Problem requirements – Reproduce the listing below character for character; drop every image.

The input –
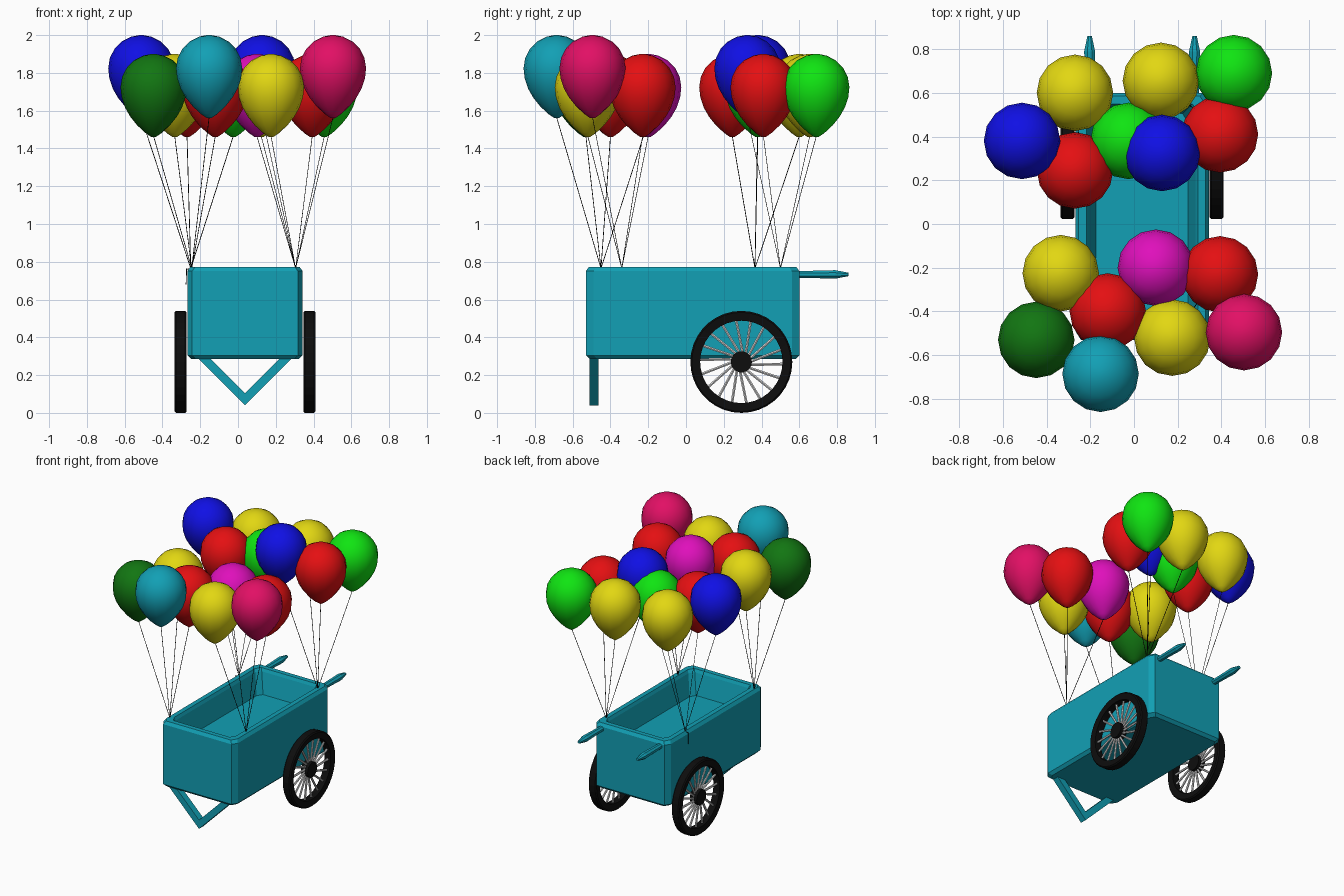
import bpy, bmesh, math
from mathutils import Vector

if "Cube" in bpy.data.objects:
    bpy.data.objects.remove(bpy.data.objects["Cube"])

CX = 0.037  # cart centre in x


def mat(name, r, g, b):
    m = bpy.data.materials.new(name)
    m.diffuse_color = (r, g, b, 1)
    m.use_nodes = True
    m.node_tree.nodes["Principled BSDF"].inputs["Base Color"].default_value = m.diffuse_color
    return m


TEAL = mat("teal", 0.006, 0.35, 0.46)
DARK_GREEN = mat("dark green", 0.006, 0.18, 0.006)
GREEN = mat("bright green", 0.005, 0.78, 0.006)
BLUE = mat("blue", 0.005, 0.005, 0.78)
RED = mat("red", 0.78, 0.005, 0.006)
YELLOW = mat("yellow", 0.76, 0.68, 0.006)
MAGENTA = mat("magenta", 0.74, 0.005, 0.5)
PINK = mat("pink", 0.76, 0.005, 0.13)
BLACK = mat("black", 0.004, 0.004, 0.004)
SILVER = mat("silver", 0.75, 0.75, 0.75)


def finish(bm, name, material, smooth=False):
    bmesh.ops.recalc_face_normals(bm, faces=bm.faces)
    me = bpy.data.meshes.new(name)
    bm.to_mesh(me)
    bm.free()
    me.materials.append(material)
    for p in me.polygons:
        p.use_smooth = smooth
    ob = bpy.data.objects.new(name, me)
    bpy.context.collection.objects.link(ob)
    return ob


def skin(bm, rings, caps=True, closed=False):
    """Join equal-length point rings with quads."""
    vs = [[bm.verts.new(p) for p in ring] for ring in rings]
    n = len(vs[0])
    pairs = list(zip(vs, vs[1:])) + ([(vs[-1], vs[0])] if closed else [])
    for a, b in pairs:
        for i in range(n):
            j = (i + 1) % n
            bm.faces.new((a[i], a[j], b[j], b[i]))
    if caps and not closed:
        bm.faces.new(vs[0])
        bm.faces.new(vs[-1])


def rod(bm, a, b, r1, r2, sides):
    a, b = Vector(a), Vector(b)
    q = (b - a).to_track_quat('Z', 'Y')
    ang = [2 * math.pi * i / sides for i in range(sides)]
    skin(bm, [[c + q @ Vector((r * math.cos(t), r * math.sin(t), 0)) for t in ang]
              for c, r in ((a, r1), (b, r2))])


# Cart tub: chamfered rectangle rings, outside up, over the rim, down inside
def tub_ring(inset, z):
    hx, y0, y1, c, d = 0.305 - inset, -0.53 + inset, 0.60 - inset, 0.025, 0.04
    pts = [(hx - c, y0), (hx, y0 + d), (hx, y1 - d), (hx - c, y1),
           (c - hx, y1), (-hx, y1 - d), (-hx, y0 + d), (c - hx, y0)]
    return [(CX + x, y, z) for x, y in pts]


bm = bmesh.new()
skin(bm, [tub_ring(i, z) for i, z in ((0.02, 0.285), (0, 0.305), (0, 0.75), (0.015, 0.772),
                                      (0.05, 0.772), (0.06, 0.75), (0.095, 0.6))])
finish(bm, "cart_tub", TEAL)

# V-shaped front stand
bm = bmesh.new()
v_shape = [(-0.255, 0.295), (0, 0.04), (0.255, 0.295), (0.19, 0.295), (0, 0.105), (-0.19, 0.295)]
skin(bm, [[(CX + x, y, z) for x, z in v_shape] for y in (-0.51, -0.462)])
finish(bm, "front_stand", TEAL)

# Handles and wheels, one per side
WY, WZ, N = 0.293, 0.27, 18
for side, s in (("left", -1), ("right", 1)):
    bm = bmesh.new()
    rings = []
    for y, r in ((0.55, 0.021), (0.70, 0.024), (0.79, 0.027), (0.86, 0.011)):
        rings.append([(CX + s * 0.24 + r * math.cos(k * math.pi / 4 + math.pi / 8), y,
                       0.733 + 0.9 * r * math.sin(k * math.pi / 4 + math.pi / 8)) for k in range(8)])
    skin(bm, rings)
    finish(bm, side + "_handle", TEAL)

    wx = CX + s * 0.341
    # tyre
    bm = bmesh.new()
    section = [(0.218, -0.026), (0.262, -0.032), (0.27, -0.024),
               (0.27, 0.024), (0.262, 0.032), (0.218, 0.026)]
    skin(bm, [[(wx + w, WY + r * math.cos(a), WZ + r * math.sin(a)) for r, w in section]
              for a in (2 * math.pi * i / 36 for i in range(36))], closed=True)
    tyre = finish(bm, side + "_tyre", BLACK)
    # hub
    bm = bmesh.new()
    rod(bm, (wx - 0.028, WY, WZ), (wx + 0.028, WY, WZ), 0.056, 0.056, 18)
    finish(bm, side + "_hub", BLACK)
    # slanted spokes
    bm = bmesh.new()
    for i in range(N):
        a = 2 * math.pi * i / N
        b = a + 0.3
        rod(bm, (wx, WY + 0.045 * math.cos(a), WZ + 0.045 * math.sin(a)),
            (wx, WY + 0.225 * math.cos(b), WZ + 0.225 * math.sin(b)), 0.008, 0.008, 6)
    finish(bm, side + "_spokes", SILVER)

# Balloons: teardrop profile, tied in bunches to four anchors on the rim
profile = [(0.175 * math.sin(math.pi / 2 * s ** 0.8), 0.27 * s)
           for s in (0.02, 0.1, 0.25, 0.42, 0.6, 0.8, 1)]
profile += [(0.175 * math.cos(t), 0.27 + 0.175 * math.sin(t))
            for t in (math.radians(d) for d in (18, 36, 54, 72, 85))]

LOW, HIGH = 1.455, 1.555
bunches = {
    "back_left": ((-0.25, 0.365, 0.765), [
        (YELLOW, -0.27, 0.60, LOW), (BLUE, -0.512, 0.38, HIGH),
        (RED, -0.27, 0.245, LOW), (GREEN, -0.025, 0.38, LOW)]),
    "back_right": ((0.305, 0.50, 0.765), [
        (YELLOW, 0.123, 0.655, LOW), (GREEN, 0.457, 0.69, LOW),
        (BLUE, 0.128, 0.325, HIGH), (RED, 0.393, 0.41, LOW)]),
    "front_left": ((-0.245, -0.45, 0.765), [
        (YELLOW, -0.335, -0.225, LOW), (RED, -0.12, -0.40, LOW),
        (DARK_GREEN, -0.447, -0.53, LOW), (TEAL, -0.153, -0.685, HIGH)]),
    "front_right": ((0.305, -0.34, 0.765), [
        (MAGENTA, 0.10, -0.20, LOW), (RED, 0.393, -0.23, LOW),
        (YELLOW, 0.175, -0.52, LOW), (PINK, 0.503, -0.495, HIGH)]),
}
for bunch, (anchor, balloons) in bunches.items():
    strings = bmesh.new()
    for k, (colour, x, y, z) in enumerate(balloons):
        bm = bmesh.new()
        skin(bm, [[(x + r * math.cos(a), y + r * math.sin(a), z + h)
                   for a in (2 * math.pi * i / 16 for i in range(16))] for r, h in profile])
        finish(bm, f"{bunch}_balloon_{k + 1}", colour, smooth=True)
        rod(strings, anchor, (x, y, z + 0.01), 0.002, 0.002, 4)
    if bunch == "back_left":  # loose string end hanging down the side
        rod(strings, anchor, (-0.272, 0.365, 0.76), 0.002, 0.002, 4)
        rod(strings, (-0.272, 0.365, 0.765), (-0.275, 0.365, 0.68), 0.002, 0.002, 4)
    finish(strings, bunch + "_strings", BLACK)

Answer for this exercise –
import bpy, bmesh, math
from mathutils import Vector

if "Cube" in bpy.data.objects:
    bpy.data.objects.remove(bpy.data.objects["Cube"])

CX = 0.037  # cart centre in x


def mat(name, r, g, b):
    m = bpy.data.materials.new(name)
    m.diffuse_color = (r, g, b, 1)
    m.use_nodes = True
    m.node_tree.nodes["Principled BSDF"].inputs["Base Color"].default_value = m.diffuse_color
    return m


TEAL = mat("teal", 0.006, 0.35, 0.46)
DARK_GREEN = mat("dark green", 0.006, 0.18, 0.006)
GREEN = mat("bright green", 0.005, 0.78, 0.006)
BLUE = mat("blue", 0.005, 0.005, 0.78)
RED = mat("red", 0.78, 0.005, 0.006)
YELLOW = mat("yellow", 0.76, 0.68, 0.006)
MAGENTA = mat("magenta", 0.74, 0.005, 0.5)
PINK = mat("pink", 0.76, 0.005, 0.13)
BLACK = mat("black", 0.004, 0.004, 0.004)
SILVER = mat("silver", 0.75, 0.75, 0.75)


def finish(bm, name, material, smooth=False):
    bmesh.ops.recalc_face_normals(bm, faces=bm.faces)
    me = bpy.data.meshes.new(name)
    bm.to_mesh(me)
    bm.free()
    me.materials.append(material)
    for p in me.polygons:
        p.use_smooth = smooth
    ob = bpy.data.objects.new(name, me)
    bpy.context.collection.objects.link(ob)
    return ob


def skin(bm, rings, caps=True, closed=False):
    """Join equal-length point rings with quads."""
    vs = [[bm.verts.new(p) for p in ring] for ring in rings]
    n = len(vs[0])
    pairs = list(zip(vs, vs[1:])) + ([(vs[-1], vs[0])] if closed else [])
    for a, b in pairs:
        for i in range(n):
            j = (i + 1) % n
            bm.faces.new((a[i], a[j], b[j], b[i]))
    if caps and not closed:
        bm.faces.new(vs[0])
        bm.faces.new(vs[-1])


def rod(bm, a, b, r1, r2, sides):
    a, b = Vector(a), Vector(b)
    q = (b - a).to_track_quat('Z', 'Y')
    ang = [2 * math.pi * i / sides for i in range(sides)]
    skin(bm, [[c + q @ Vector((r * math.cos(t), r * math.sin(t), 0)) for t in ang]
              for c, r in ((a, r1), (b, r2))])


# Cart tub: chamfered rectangle rings, outside up, over the rim, down inside
def tub_ring(inset, z):
    hx, y0, y1, c, d = 0.305 - inset, -0.53 + inset, 0.60 - inset, 0.025, 0.04
    pts = [(hx - c, y0), (hx, y0 + d), (hx, y1 - d), (hx - c, y1),
           (c - hx, y1), (-hx, y1 - d), (-hx, y0 + d), (c - hx, y0)]
    return [(CX + x, y, z) for x, y in pts]


bm = bmesh.new()
skin(bm, [tub_ring(i, z) for i, z in ((0.02, 0.285), (0, 0.305), (0, 0.75), (0.015, 0.772),
                                      (0.05, 0.772), (0.06, 0.75), (0.095, 0.6))])
finish(bm, "cart_tub", TEAL)

# V-shaped front stand
bm = bmesh.new()
v_shape = [(-0.255, 0.295), (0, 0.04), (0.255, 0.295), (0.19, 0.295), (0, 0.105), (-0.19, 0.295)]
skin(bm, [[(CX + x, y, z) for x, z in v_shape] for y in (-0.51, -0.462)])
finish(bm, "front_stand", TEAL)

# Handles and wheels, one per side
WY, WZ, N = 0.293, 0.27, 18
for side, s in (("left", -1), ("right", 1)):
    bm = bmesh.new()
    rings = []
    for y, r in ((0.55, 0.021), (0.70, 0.024), (0.79, 0.027), (0.86, 0.011)):
        rings.append([(CX + s * 0.24 + r * math.cos(k * math.pi / 4 + math.pi / 8), y,
                       0.733 + 0.9 * r * math.sin(k * math.pi / 4 + math.pi / 8)) for k in range(8)])
    skin(bm, rings)
    finish(bm, side + "_handle", TEAL)

    wx = CX + s * 0.341
    # tyre
    bm = bmesh.new()
    section = [(0.218, -0.026), (0.262, -0.032), (0.27, -0.024),
               (0.27, 0.024), (0.262, 0.032), (0.218, 0.026)]
    skin(bm, [[(wx + w, WY + r * math.cos(a), WZ + r * math.sin(a)) for r, w in section]
              for a in (2 * math.pi * i / 36 for i in range(36))], closed=True)
    tyre = finish(bm, side + "_tyre", BLACK)
    # hub
    bm = bmesh.new()
    rod(bm, (wx - 0.028, WY, WZ), (wx + 0.028, WY, WZ), 0.056, 0.056, 18)
    finish(bm, side + "_hub", BLACK)
    # slanted spokes
    bm = bmesh.new()
    for i in range(N):
        a = 2 * math.pi * i / N
        b = a + 0.3
        rod(bm, (wx, WY + 0.045 * math.cos(a), WZ + 0.045 * math.sin(a)),
            (wx, WY + 0.225 * math.cos(b), WZ + 0.225 * math.sin(b)), 0.008, 0.008, 6)
    finish(bm, side + "_spokes", SILVER)

# Balloons: teardrop profile, tied in bunches to four anchors on the rim
profile = [(0.175 * math.sin(math.pi / 2 * s ** 0.8), 0.27 * s)
           for s in (0.02, 0.1, 0.25, 0.42, 0.6, 0.8, 1)]
profile += [(0.175 * math.cos(t), 0.27 + 0.175 * math.sin(t))
            for t in (math.radians(d) for d in (18, 36, 54, 72, 85))]

LOW, HIGH = 1.455, 1.555
bunches = {
    "back_left": ((-0.25, 0.365, 0.765), [
        (YELLOW, -0.27, 0.60, LOW), (BLUE, -0.512, 0.38, HIGH),
        (RED, -0.27, 0.245, LOW), (GREEN, -0.025, 0.38, LOW)]),
    "back_right": ((0.305, 0.50, 0.765), [
        (YELLOW, 0.123, 0.655, LOW), (GREEN, 0.457, 0.69, LOW),
        (BLUE, 0.128, 0.325, HIGH), (RED, 0.393, 0.41, LOW)]),
    "front_left": ((-0.245, -0.45, 0.765), [
        (YELLOW, -0.335, -0.225, LOW), (RED, -0.12, -0.40, LOW),
        (DARK_GREEN, -0.447, -0.53, LOW), (TEAL, -0.153, -0.685, HIGH)]),
    "front_right": ((0.305, -0.34, 0.765), [
        (MAGENTA, 0.10, -0.20, LOW), (RED, 0.393, -0.23, LOW),
        (YELLOW, 0.175, -0.52, LOW), (PINK, 0.503, -0.495, HIGH)]),
}
for bunch, (anchor, balloons) in bunches.items():
    strings = bmesh.new()
    for k, (colour, x, y, z) in enumerate(balloons):
        bm = bmesh.new()
        skin(bm, [[(x + r * math.cos(a), y + r * math.sin(a), z + h)
                   for a in (2 * math.pi * i / 16 for i in range(16))] for r, h in profile])
        finish(bm, f"{bunch}_balloon_{k + 1}", colour, smooth=True)
        rod(strings, anchor, (x, y, z + 0.01), 0.002, 0.002, 4)
    if bunch == "back_left":  # loose string end hanging down the side
        rod(strings, anchor, (-0.272, 0.365, 0.76), 0.002, 0.002, 4)
        rod(strings, (-0.272, 0.365, 0.765), (-0.275, 0.365, 0.68), 0.002, 0.002, 4)
    finish(strings, bunch + "_strings", BLACK)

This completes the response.